__Dataset__
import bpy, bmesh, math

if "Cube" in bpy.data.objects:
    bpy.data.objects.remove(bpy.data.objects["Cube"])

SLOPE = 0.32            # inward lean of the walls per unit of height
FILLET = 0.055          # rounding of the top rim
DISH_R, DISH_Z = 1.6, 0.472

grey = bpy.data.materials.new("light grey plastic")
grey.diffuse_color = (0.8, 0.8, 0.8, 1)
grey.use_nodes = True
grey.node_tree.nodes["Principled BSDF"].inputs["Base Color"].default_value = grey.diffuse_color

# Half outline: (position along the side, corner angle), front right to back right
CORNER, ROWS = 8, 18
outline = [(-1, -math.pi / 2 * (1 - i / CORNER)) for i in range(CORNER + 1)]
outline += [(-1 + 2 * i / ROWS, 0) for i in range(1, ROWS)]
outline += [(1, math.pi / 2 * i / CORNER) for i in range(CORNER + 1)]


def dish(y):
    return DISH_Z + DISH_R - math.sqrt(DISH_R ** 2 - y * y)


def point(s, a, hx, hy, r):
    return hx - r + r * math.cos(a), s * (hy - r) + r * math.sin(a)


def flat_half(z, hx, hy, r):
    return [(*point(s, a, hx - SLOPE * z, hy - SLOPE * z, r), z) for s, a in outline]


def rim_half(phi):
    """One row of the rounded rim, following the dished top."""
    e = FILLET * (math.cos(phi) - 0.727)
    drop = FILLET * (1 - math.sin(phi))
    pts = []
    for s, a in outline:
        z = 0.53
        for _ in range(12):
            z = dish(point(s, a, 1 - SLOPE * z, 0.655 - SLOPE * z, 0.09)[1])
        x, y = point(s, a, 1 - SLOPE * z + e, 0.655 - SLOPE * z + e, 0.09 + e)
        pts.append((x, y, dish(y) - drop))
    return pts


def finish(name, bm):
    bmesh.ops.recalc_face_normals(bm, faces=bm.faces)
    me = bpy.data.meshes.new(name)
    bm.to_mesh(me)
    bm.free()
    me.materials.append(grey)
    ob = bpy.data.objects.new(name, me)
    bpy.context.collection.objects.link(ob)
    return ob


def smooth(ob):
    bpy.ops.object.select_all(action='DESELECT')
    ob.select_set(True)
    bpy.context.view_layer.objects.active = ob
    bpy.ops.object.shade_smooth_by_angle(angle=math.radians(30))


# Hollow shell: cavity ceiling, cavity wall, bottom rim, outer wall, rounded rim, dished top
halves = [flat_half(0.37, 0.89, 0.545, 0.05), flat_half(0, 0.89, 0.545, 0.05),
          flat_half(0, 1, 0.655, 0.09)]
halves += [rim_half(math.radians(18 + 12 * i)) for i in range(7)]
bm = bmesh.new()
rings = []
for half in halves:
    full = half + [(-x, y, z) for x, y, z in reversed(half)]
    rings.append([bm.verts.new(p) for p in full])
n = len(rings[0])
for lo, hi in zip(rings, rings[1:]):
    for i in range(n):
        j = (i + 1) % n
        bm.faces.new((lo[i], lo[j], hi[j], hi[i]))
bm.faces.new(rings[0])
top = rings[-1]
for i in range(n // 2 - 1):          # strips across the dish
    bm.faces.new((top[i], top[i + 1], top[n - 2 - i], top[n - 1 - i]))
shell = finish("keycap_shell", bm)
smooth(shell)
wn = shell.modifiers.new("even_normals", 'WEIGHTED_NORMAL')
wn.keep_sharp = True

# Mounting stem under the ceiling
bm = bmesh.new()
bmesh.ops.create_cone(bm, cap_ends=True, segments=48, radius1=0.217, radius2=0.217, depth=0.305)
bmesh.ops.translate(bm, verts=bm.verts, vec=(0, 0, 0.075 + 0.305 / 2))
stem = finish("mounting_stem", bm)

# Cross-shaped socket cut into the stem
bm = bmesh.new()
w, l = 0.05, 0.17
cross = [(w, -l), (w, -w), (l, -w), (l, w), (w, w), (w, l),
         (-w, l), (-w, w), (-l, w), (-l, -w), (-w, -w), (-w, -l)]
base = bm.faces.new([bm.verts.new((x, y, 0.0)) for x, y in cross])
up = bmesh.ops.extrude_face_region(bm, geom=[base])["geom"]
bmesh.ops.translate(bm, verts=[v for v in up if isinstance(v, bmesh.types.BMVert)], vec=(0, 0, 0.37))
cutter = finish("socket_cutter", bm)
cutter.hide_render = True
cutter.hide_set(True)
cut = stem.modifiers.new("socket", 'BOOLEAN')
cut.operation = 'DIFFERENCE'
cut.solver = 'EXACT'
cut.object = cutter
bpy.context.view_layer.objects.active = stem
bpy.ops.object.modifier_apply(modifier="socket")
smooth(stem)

__Exercise prompt__
Word for word, output the records that appear above.

__Reply__
import bpy, bmesh, math

if "Cube" in bpy.data.objects:
    bpy.data.objects.remove(bpy.data.objects["Cube"])

SLOPE = 0.32            # inward lean of the walls per unit of height
FILLET = 0.055          # rounding of the top rim
DISH_R, DISH_Z = 1.6, 0.472

grey = bpy.data.materials.new("light grey plastic")
grey.diffuse_color = (0.8, 0.8, 0.8, 1)
grey.use_nodes = True
grey.node_tree.nodes["Principled BSDF"].inputs["Base Color"].default_value = grey.diffuse_color

# Half outline: (position along the side, corner angle), front right to back right
CORNER, ROWS = 8, 18
outline = [(-1, -math.pi / 2 * (1 - i / CORNER)) for i in range(CORNER + 1)]
outline += [(-1 + 2 * i / ROWS, 0) for i in range(1, ROWS)]
outline += [(1, math.pi / 2 * i / CORNER) for i in range(CORNER + 1)]


def dish(y):
    return DISH_Z + DISH_R - math.sqrt(DISH_R ** 2 - y * y)


def point(s, a, hx, hy, r):
    return hx - r + r * math.cos(a), s * (hy - r) + r * math.sin(a)


def flat_half(z, hx, hy, r):
    return [(*point(s, a, hx - SLOPE * z, hy - SLOPE * z, r), z) for s, a in outline]


def rim_half(phi):
    """One row of the rounded rim, following the dished top."""
    e = FILLET * (math.cos(phi) - 0.727)
    drop = FILLET * (1 - math.sin(phi))
    pts = []
    for s, a in outline:
        z = 0.53
        for _ in range(12):
            z = dish(point(s, a, 1 - SLOPE * z, 0.655 - SLOPE * z, 0.09)[1])
        x, y = point(s, a, 1 - SLOPE * z + e, 0.655 - SLOPE * z + e, 0.09 + e)
        pts.append((x, y, dish(y) - drop))
    return pts


def finish(name, bm):
    bmesh.ops.recalc_face_normals(bm, faces=bm.faces)
    me = bpy.data.meshes.new(name)
    bm.to_mesh(me)
    bm.free()
    me.materials.append(grey)
    ob = bpy.data.objects.new(name, me)
    bpy.context.collection.objects.link(ob)
    return ob


def smooth(ob):
    bpy.ops.object.select_all(action='DESELECT')
    ob.select_set(True)
    bpy.context.view_layer.objects.active = ob
    bpy.ops.object.shade_smooth_by_angle(angle=math.radians(30))


# Hollow shell: cavity ceiling, cavity wall, bottom rim, outer wall, rounded rim, dished top
halves = [flat_half(0.37, 0.89, 0.545, 0.05), flat_half(0, 0.89, 0.545, 0.05),
          flat_half(0, 1, 0.655, 0.09)]
halves += [rim_half(math.radians(18 + 12 * i)) for i in range(7)]
bm = bmesh.new()
rings = []
for half in halves:
    full = half + [(-x, y, z) for x, y, z in reversed(half)]
    rings.append([bm.verts.new(p) for p in full])
n = len(rings[0])
for lo, hi in zip(rings, rings[1:]):
    for i in range(n):
        j = (i + 1) % n
        bm.faces.new((lo[i], lo[j], hi[j], hi[i]))
bm.faces.new(rings[0])
top = rings[-1]
for i in range(n // 2 - 1):          # strips across the dish
    bm.faces.new((top[i], top[i + 1], top[n - 2 - i], top[n - 1 - i]))
shell = finish("keycap_shell", bm)
smooth(shell)
wn = shell.modifiers.new("even_normals", 'WEIGHTED_NORMAL')
wn.keep_sharp = True

# Mounting stem under the ceiling
bm = bmesh.new()
bmesh.ops.create_cone(bm, cap_ends=True, segments=48, radius1=0.217, radius2=0.217, depth=0.305)
bmesh.ops.translate(bm, verts=bm.verts, vec=(0, 0, 0.075 + 0.305 / 2))
stem = finish("mounting_stem", bm)

# Cross-shaped socket cut into the stem
bm = bmesh.new()
w, l = 0.05, 0.17
cross = [(w, -l), (w, -w), (l, -w), (l, w), (w, w), (w, l),
         (-w, l), (-w, w), (-l, w), (-l, -w), (-w, -w), (-w, -l)]
base = bm.faces.new([bm.verts.new((x, y, 0.0)) for x, y in cross])
up = bmesh.ops.extrude_face_region(bm, geom=[base])["geom"]
bmesh.ops.translate(bm, verts=[v for v in up if isinstance(v, bmesh.types.BMVert)], vec=(0, 0, 0.37))
cutter = finish("socket_cutter", bm)
cutter.hide_render = True
cutter.hide_set(True)
cut = stem.modifiers.new("socket", 'BOOLEAN')
cut.operation = 'DIFFERENCE'
cut.solver = 'EXACT'
cut.object = cutter
bpy.context.view_layer.objects.active = stem
bpy.ops.object.modifier_apply(modifier="socket")
smooth(stem)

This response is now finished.